“We were thrifty,” Jody said. “We used everything we could get our hands on, including recycled items like the meat racks from Armour Foods. We still have those racks in our greenhouse facility.”
All four members of the corporation kept their day jobs as they launched the business.
In no time, Terra Nova was rolling out new plant introductions.
Heuchera ‘Snowstorm’ and H. ‘Plum Pudding’ were a couple of the company’s early hits, giving the company early income and momentum. These were quickly followed by three patent applications Dan wrote at the end of 1993, for Pulmonaria ‘Excalibur’, H. ‘Chocolate Ruffles’ and H. ‘Pewter Veil’. They were granted in late 1994.
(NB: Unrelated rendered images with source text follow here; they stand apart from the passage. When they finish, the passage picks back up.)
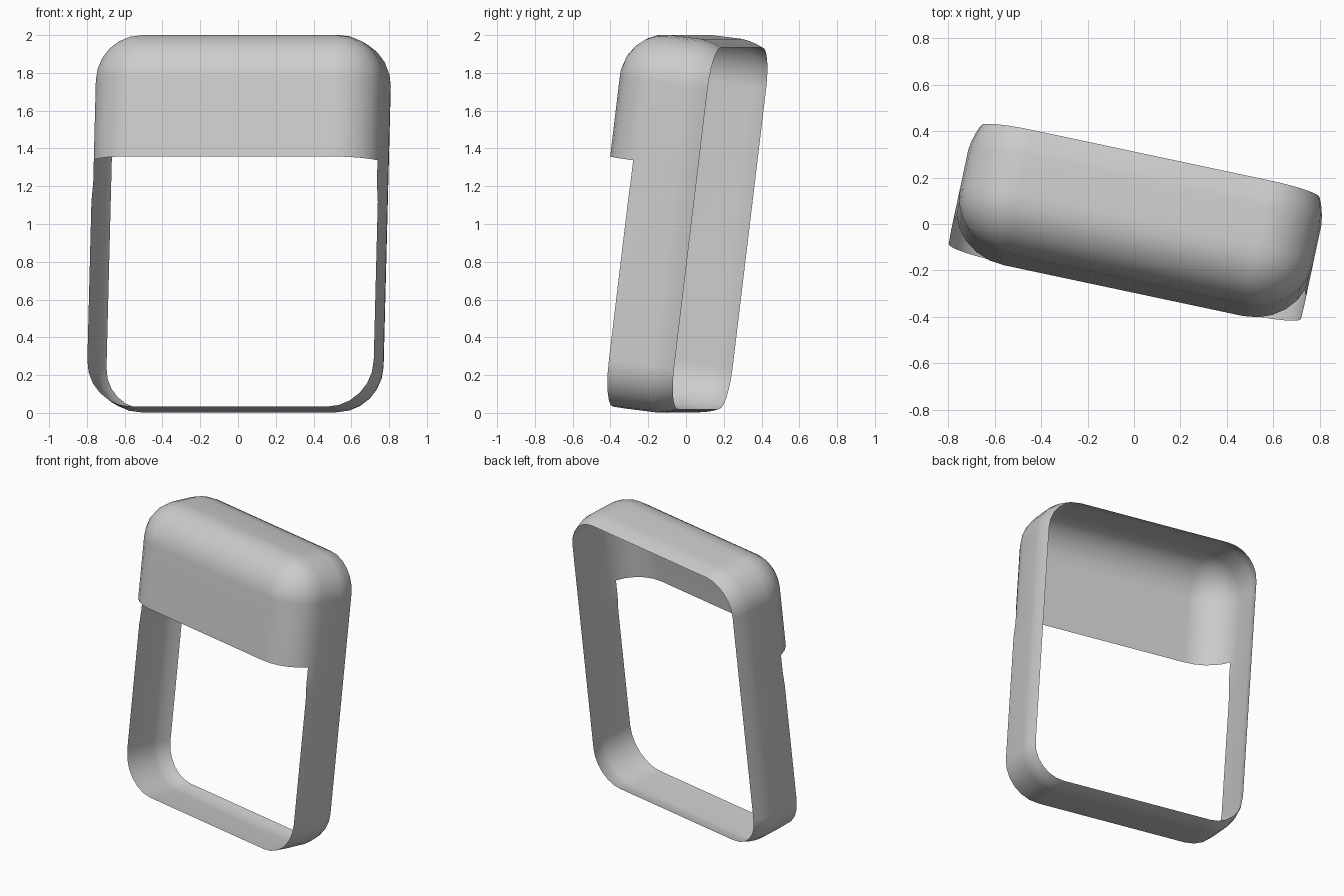
import bpy, bmesh, math
from mathutils import Matrix, Vector

cube = bpy.data.objects.get("Cube")
if cube:
    bpy.data.objects.remove(cube, do_unlink=True)

HALF_W, HALF_H, RADIUS = 0.777, 0.996, 0.25
COVER_BOTTOM, SEGMENTS = 0.32, 6
FILLET_START, RIM_FRONT, COVER_FRONT = -0.1, -0.163, -0.334


def corner(start, cx, cz, inset):
    """Quarter arc of the rounded outline, counter-clockwise from start degrees."""
    r = RADIUS - inset
    angles = [math.radians(start + 90 * i / SEGMENTS) for i in range(SEGMENTS + 1)]
    return [(cx + r * math.cos(a), cz + r * math.sin(a)) for a in angles]


def outline(y, inset, low_inset):
    """Rounded rectangle; the upper part may be inset more than the lower part."""
    cx, cz = HALF_W - RADIUS, HALF_H - RADIUS
    upper, lower = HALF_W - inset, HALF_W - low_inset
    pts = [(upper, COVER_BOTTOM)]
    pts += corner(0, cx, cz, inset) + corner(90, -cx, cz, inset)
    pts += [(-upper, COVER_BOTTOM), (-upper, 0.2), (-lower, 0.1)]
    pts += corner(180, -cx, -cz, low_inset) + corner(270, cx, -cz, low_inset)
    pts += [(lower, 0.1), (upper, 0.2)]
    return [Vector((x, y, z)) for x, z in pts]


def fillet(t):
    """Depth and inset on the rounded front edge of the cover."""
    return (FILLET_START + (COVER_FRONT - FILLET_START) * math.sin(t),
            RADIUS * (1 - math.cos(t)))


bm = bmesh.new()


def bridge(a, b, closed):
    count = len(a) if closed else len(a) - 1
    for i in range(count):
        j = (i + 1) % len(a)
        bm.faces.new((a[i], a[j], b[j], b[i]))


# Closed band, from the tapered back rim to the front rim
rim_t = math.asin((RIM_FRONT - FILLET_START) / (COVER_FRONT - FILLET_START))
stations = [(0.186, 0.032, 0.032), (0.15, 0.017, 0.017), (0.11, 0.006, 0.006),
            (0.07, 0, 0), (FILLET_START, 0, 0), (RIM_FRONT, fillet(rim_t)[1], 0.002)]
rings = [[bm.verts.new(p) for p in outline(*s)] for s in stations]
for a, b in zip(rings, rings[1:]):
    bridge(a, b, True)

# Rounded upper cover, open below
upper_count = 2 * (SEGMENTS + 1) + 2
previous = rings[-1][:upper_count]
for degrees in (30, 45, 60, 75, 90):
    y, inset = fillet(math.radians(degrees))
    strip = [bm.verts.new(p) for p in outline(y, inset, 0)[:upper_count]]
    bridge(previous, strip, False)
    previous = strip
bm.faces.new(previous)
bmesh.ops.remove_doubles(bm, verts=bm.verts, dist=0.0005)
bmesh.ops.recalc_face_normals(bm, faces=bm.faces)
front = min(bm.faces, key=lambda f: f.calc_center_median().y)
if front.normal.y > 0:
    bmesh.ops.reverse_faces(bm, faces=bm.faces)

# Lean back and turn
bm.transform(Matrix.Translation((0.013, 0.0, 1.0))
             @ Matrix.Rotation(math.radians(-12), 4, 'Z')
             @ Matrix.Rotation(math.radians(-7), 4, 'X'))

mesh = bpy.data.meshes.new("casing_shell")
bm.to_mesh(mesh)
bm.free()
shell = bpy.data.objects.new("casing_shell", mesh)
bpy.context.collection.objects.link(shell)

grey = bpy.data.materials.new("light_grey")
grey.use_nodes = True
color = (0.6, 0.6, 0.6, 1)
grey.diffuse_color = color
grey.node_tree.nodes["Principled BSDF"].inputs["Base Color"].default_value = color
mesh.materials.append(grey)

bpy.ops.object.select_all(action='DESELECT')
shell.select_set(True)
bpy.context.view_layer.objects.active = shell
bpy.ops.object.shade_smooth_by_angle(angle=math.radians(40))
weighted = shell.modifiers.new("weighted_normals", 'WEIGHTED_NORMAL')
weighted.keep_sharp = True
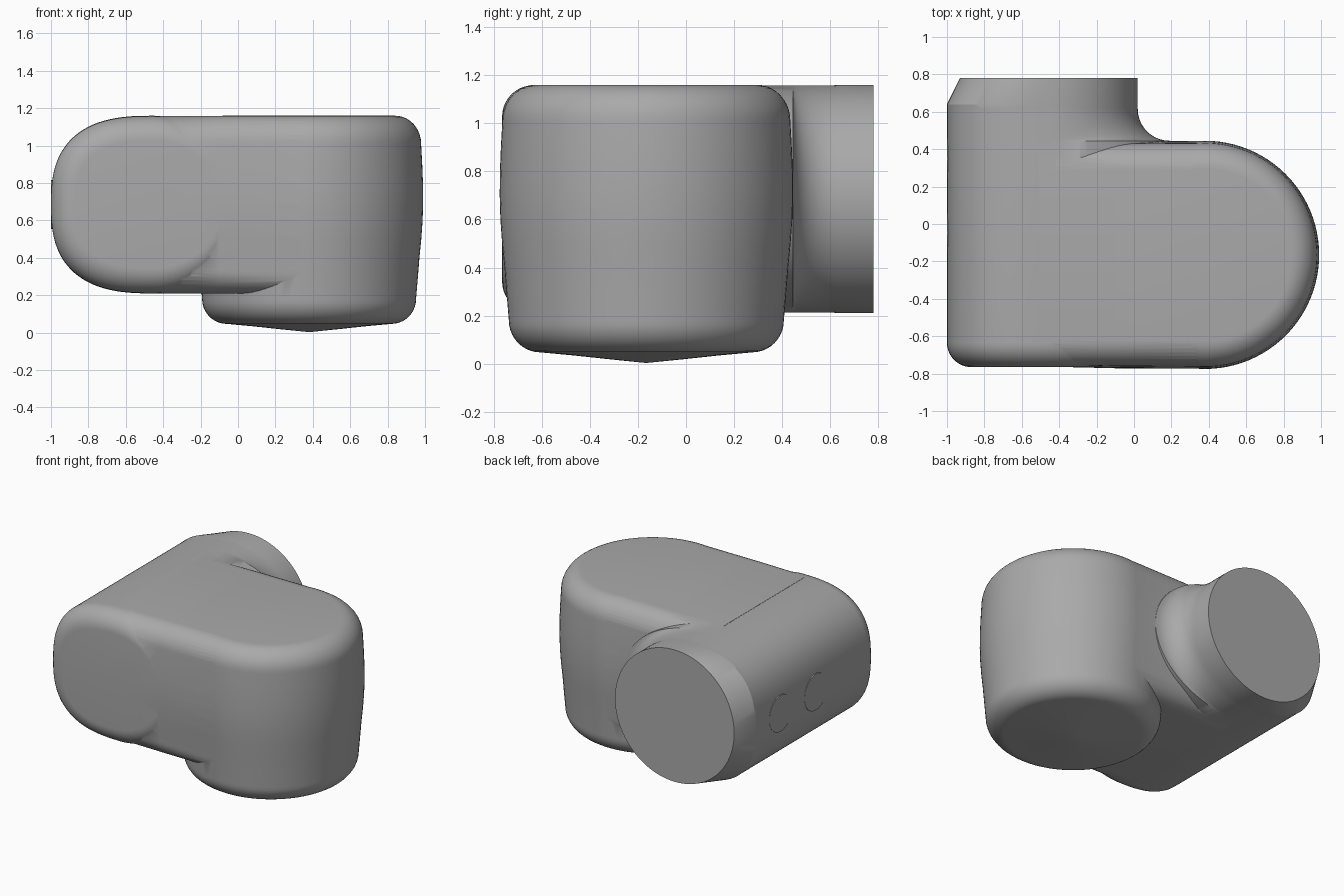
import bpy
import bmesh
from math import sin, cos, pi, sqrt
from mathutils import Vector

cube = bpy.data.objects.get("Cube")
if cube:
    bpy.data.objects.remove(cube, do_unlink=True)

grey = bpy.data.materials.new("cast grey")
grey.use_nodes = True
GREY = (0.4, 0.4, 0.4, 1)
grey.diffuse_color = GREY
grey.node_tree.nodes["Principled BSDF"].inputs["Base Color"].default_value = GREY

MID_Z = 0.685          # height of the tube axis
TUBE_X, TUBE_R = -0.455, 0.475
DRUM_X, DRUM_Y = 0.38, -0.165


def loft(name, rings):
    """Skin a list of equally long closed rings and cap both ends."""
    bm = bmesh.new()
    loops = [[bm.verts.new(p) for p in ring] for ring in rings]
    for a, b in zip(loops, loops[1:]):
        for i in range(len(a)):
            j = (i + 1) % len(a)
            bm.faces.new((a[i], a[j], b[j], b[i]))
    bm.faces.new(loops[0])
    bm.faces.new(loops[-1])
    bmesh.ops.recalc_face_normals(bm, faces=bm.faces)
    mesh = bpy.data.meshes.new(name)
    bm.to_mesh(mesh)
    bm.free()
    mesh.materials.append(grey)
    obj = bpy.data.objects.new(name, mesh)
    bpy.context.collection.objects.link(obj)
    return obj


def corner(cr, cz, rr, rz, start, end, steps=10):
    """Elliptic arc of (radius, height) points."""
    angles = [start + (end - start) * i / steps for i in range(steps + 1)]
    return [(cr + rr * cos(a), cz + rz * sin(a)) for a in angles]


# Shared upper side wall: slightly barrelled, rounded at the top
upper = [(0.59, 0.4), (0.6, 0.5), (0.607, 0.6), (0.61, 0.7), (0.609, 0.8), (0.605, 0.9)]
upper += corner(0.46, 1.01, 0.139, 0.15, 0, pi / 2)

# Vertical drum, turned around its own axis
profile = [(0.001, 0.003), (0.15, 0.018), (0.3, 0.034)]
profile += corner(0.44, 0.18, 0.132, 0.133, -pi / 2, 0) + [(0.582, 0.3)] + upper
SEG = 96
drum = loft("drum", [[(DRUM_X + r * cos(2 * pi * i / SEG), DRUM_Y + r * sin(2 * pi * i / SEG), z)
                      for i in range(SEG)] for r, z in profile])

# Bridge that joins the drum to the tube, with the drum's side wall
half = corner(0.45, 0.34, 0.134, 0.129, -pi / 2, 0) + upper
section = half + [(-r, z) for r, z in reversed(half)]
bridge = loft("bridge", [[(x, DRUM_Y + r * k, z - 0.001) for r, z in section]
                         for x, k in ((TUBE_X - 0.05, 0.978), (-0.1, 0.994), (DRUM_X, 0.998))])


# Horizontal tube: squarish on the outer side, flared into the bridge on the inner side
def tube_ring(y, outer, inner, height, power):
    ring = []
    for i in range(SEG):
        c, s = cos(2 * pi * i / SEG), sin(2 * pi * i / SEG)
        n = power if c < 0 else 2
        dx = abs(c) ** (2 / n) * (inner if c > 0 else -outer)
        dz = abs(s) ** (2 / n) * height * (1 if s > 0 else -1)
        ring.append((TUBE_X + dx, y, MID_Z + dz))
    return ring


OUTER, FLARE, ROUND = 0.545, 0.17, 0.13
rings = []
for i in range(11):
    a = pi / 2 * i / 10
    inset = ROUND * (1 - sin(a))
    rings.append(tube_ring(-0.765 + ROUND * (1 - cos(a)), OUTER - inset, 0.5 - inset,
                           TUBE_R - 0.002 - inset, 2.65))
rings.append(tube_ring(0.2, OUTER, TUBE_R + FLARE, TUBE_R - 0.002, 2.65))
for i in range(11):
    a = pi / 2 * i / 10
    rings.append(tube_ring(0.615 - FLARE * cos(a), OUTER, TUBE_R + FLARE * (1 - sin(a)),
                           TUBE_R - 0.002, 2.65))
rings.append(tube_ring(0.64, OUTER, TUBE_R, TUBE_R, 2.65))
rings.append(tube_ring(0.78, TUBE_R, TUBE_R, TUBE_R, 2))
housing = loft("joint_housing", rings)

# Fuse the three volumes into one casting
bpy.context.view_layer.objects.active = housing
for part in (bridge, drum):
    mod = housing.modifiers.new("fuse", 'BOOLEAN')
    mod.operation, mod.solver, mod.object = 'UNION', 'EXACT', part
    bpy.ops.object.modifier_apply(modifier=mod.name)
    bpy.data.objects.remove(part, do_unlink=True)

# Two round screw covers on the outer side
covers = []
for n, y in enumerate((0.35, -0.05)):
    disc = [[(x, y + 0.13 * cos(2 * pi * i / 40), MID_Z + 0.13 * sin(2 * pi * i / 40))
             for i in range(40)] for x in (-0.993, -1.001)]
    covers.append(loft(f"screw_cover_{n + 1}", disc))

# Smooth shading with crisp rims
bpy.ops.object.select_all(action='DESELECT')
for obj in [housing] + covers:
    obj.select_set(True)
bpy.context.view_layer.objects.active = housing
bpy.ops.object.shade_smooth_by_angle(angle=0.5)
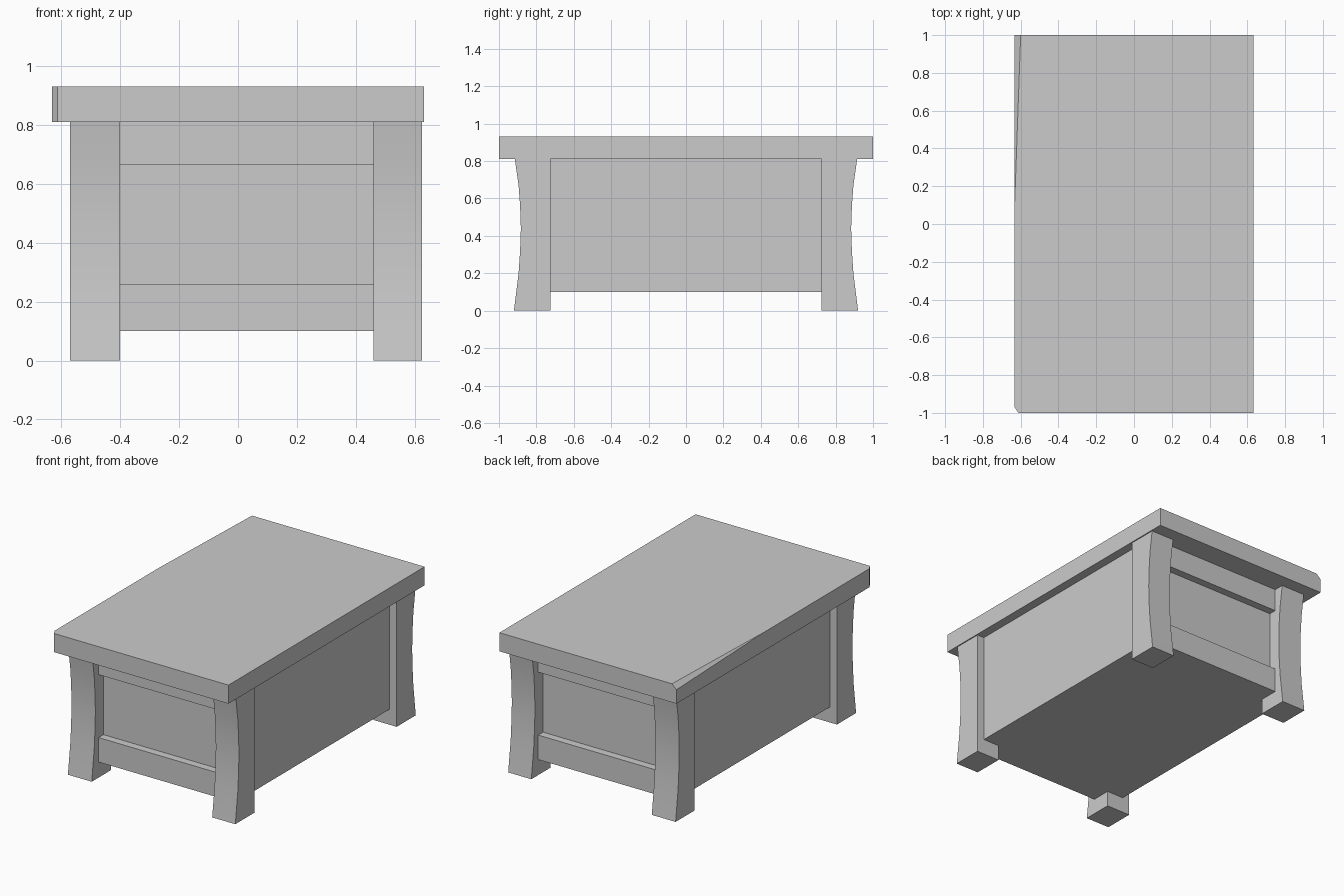
import bpy
import bmesh

cube = bpy.data.objects.get("Cube")
if cube:
    bpy.data.objects.remove(cube, do_unlink=True)

grey = bpy.data.materials.new("plain_grey")
grey.use_nodes = True
COLOUR = (0.6, 0.6, 0.6, 1)
grey.diffuse_color = COLOUR
grey.node_tree.nodes["Principled BSDF"].inputs["Base Color"].default_value = COLOUR


def prism(name, outline, offset):
    """Closed solid swept from an outline of points along an offset."""
    bm = bmesh.new()
    face = bm.faces.new([bm.verts.new(p) for p in outline])
    swept = bmesh.ops.extrude_face_region(bm, geom=[face], use_keep_orig=True)
    verts = [g for g in swept["geom"] if isinstance(g, bmesh.types.BMVert)]
    bmesh.ops.translate(bm, verts=verts, vec=offset)
    bmesh.ops.recalc_face_normals(bm, faces=bm.faces)
    mesh = bpy.data.meshes.new(name)
    bm.to_mesh(mesh)
    bm.free()
    mesh.materials.append(grey)
    obj = bpy.data.objects.new(name, mesh)
    bpy.context.collection.objects.link(obj)
    return obj


def box(name, x0, x1, y0, y1, z0, z1):
    outline = [(x0, y0, z0), (x1, y0, z0), (x1, y1, z0), (x0, y1, z0)]
    return prism(name, outline, (0, 0, z1 - z0))


TOP, UNDER, FLOOR = 0.93, 0.81, 0.10
LEG_X = {"right": (-0.57, -0.40), "left": (0.46, 0.625)}

# Table top with one clipped front corner
top = prism("table_top",
            [(-0.612, -1, UNDER), (0.632, -1, UNDER), (0.632, 1, UNDER),
             (-0.632, 1, UNDER), (-0.632, -0.97, UNDER)],
            (0, 0, TOP - UNDER))

# Worn back corner: a shallow sloping sliver
bm = bmesh.new()
bm.from_mesh(top.data)
upper = [v for v in bm.verts if v.co.z > TOP - 0.01]
corner = next(v for v in upper if v.co.x < 0 and v.co.y > 0.9)
back = next(v for v in upper if v.co.x > 0 and v.co.y > 0.9)
side = next(v for v in upper if v.co.x < -0.63 and v.co.y < 0)
cuts = []
for other, goal, axis in ((back, -0.60, 0), (side, 0.1, 1)):
    edge = bm.edges.get((corner, other))
    factor = (goal - corner.co[axis]) / (other.co[axis] - corner.co[axis])
    cuts.append(bmesh.utils.edge_split(edge, corner, factor)[1])
bmesh.ops.connect_verts(bm, verts=cuts)
corner.co.z -= 0.03
bm.to_mesh(top.data)
bm.free()

# Cabinet body: long sides and recessed end panels
box("cabinet_body", -0.52, 0.575, -0.80, 0.80, FLOOR, UNDER)

# Curved legs and end rails, mirrored front to back
LEG_CURVE = [(0.92, 0), (0.895, 0.2), (0.887, 0.32), (0.883, 0.44),
             (0.887, 0.56), (0.895, 0.67), (0.915, UNDER)]
for end, s in (("front", -1), ("back", 1)):
    for hand, (x0, x1) in LEG_X.items():
        profile = [(0.725, 0)] + LEG_CURVE + [(0.725, UNDER)]
        leg = prism(f"{end}_{hand}_leg", [(x0, s * y, z) for y, z in profile],
                    (x1 - x0, 0, 0))
        bpy.ops.object.select_all(action="DESELECT")
        leg.select_set(True)
        bpy.context.view_layer.objects.active = leg
        bpy.ops.object.shade_smooth_by_angle()
    y0, y1 = sorted((s * 0.79, s * 0.85))
    box(f"{end}_lower_rail", -0.41, 0.47, y0, y1, FLOOR, 0.258)
    box(f"{end}_upper_rail", -0.41, 0.47, y0, y1, 0.664, UNDER)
Years of growth
By 1995, the day jobs were history. In fact, Terra Nova was doing well enough to purchase a 2.5 acre nursery at Macksburg, an unincorporated community south of Canby, Oregon. This site would become the company’s headquarters, and it greatly expanded the company’s production capabilities.
Steady growth continued, as did continuous breeding of new plants. Terra Nova pushed the new introductions out to the public with innovative strategies, including sending out sample plants to influencers, launching a website with extensive plant photos and information, and publishing themed yearly catalogs with photo CDs tucked into the back.
As Dan has often said, “If you don’t have a picture, you don’t have a plant.”
The company expanded again in 2001 with the purchase of a 5-acre parcel on Dryland Road, a stone’s throw from the Macksburg property. An adjacent 5-acre parcel was added in 2003, and a new tissue culture lab was built on the Dryland property in 2006. Growth was continuous.
“For the first 15 years, we sold everything we could make,” Ken said.
As a result, the owners of Terra Nova decided to start licensing their introductions to other growers in the United States. It was a way to keep market share and allowed the company to reduce freight costs, particularly to the East Coast.
“If you don’t have a way to get it there, you don’t have a plant, either,” Ken said.
The company expanded its tissue culture lab in 2011, and in 2013, the company began selling stage-three starts to licensees. These are starts grown from tissue culture that have grown large enough to be placed in soil by the customer.
Terra Nova continues to introduce new plants. Their 25th anniversary catalog, published in 2017, highlighted 32 new selections. Also recently introduced are the Heuchera Forever™ series, which includes very bright and deep hues, and the ultra-hardy Heuchera Northern Exposure™ series, which are highly rust resistant.
The company has also been pushing out heucheras with more prominent blooms to go with the richly colored leaves. “We’ve been putting it all together, the foliage and the flower,” Dan said.
As far back as 1995, the company expanded overseas with European labs. Now the company has licensee relationships with partner labs in China, New Zealand, Indonesia, Costa Rica and Vietnam, and is also working with unrooted cutting farms in Africa and Central America.
The global relationships Terra Nova must manage due to the nature of its business are numerous and complicated, but constant breeding innovation remains key to the nursery’s success. It’s how the company stays ahead of competitors who are constantly trying to best them.
“We have to introduce something better every year or the copycats will take our market share,” Brown said.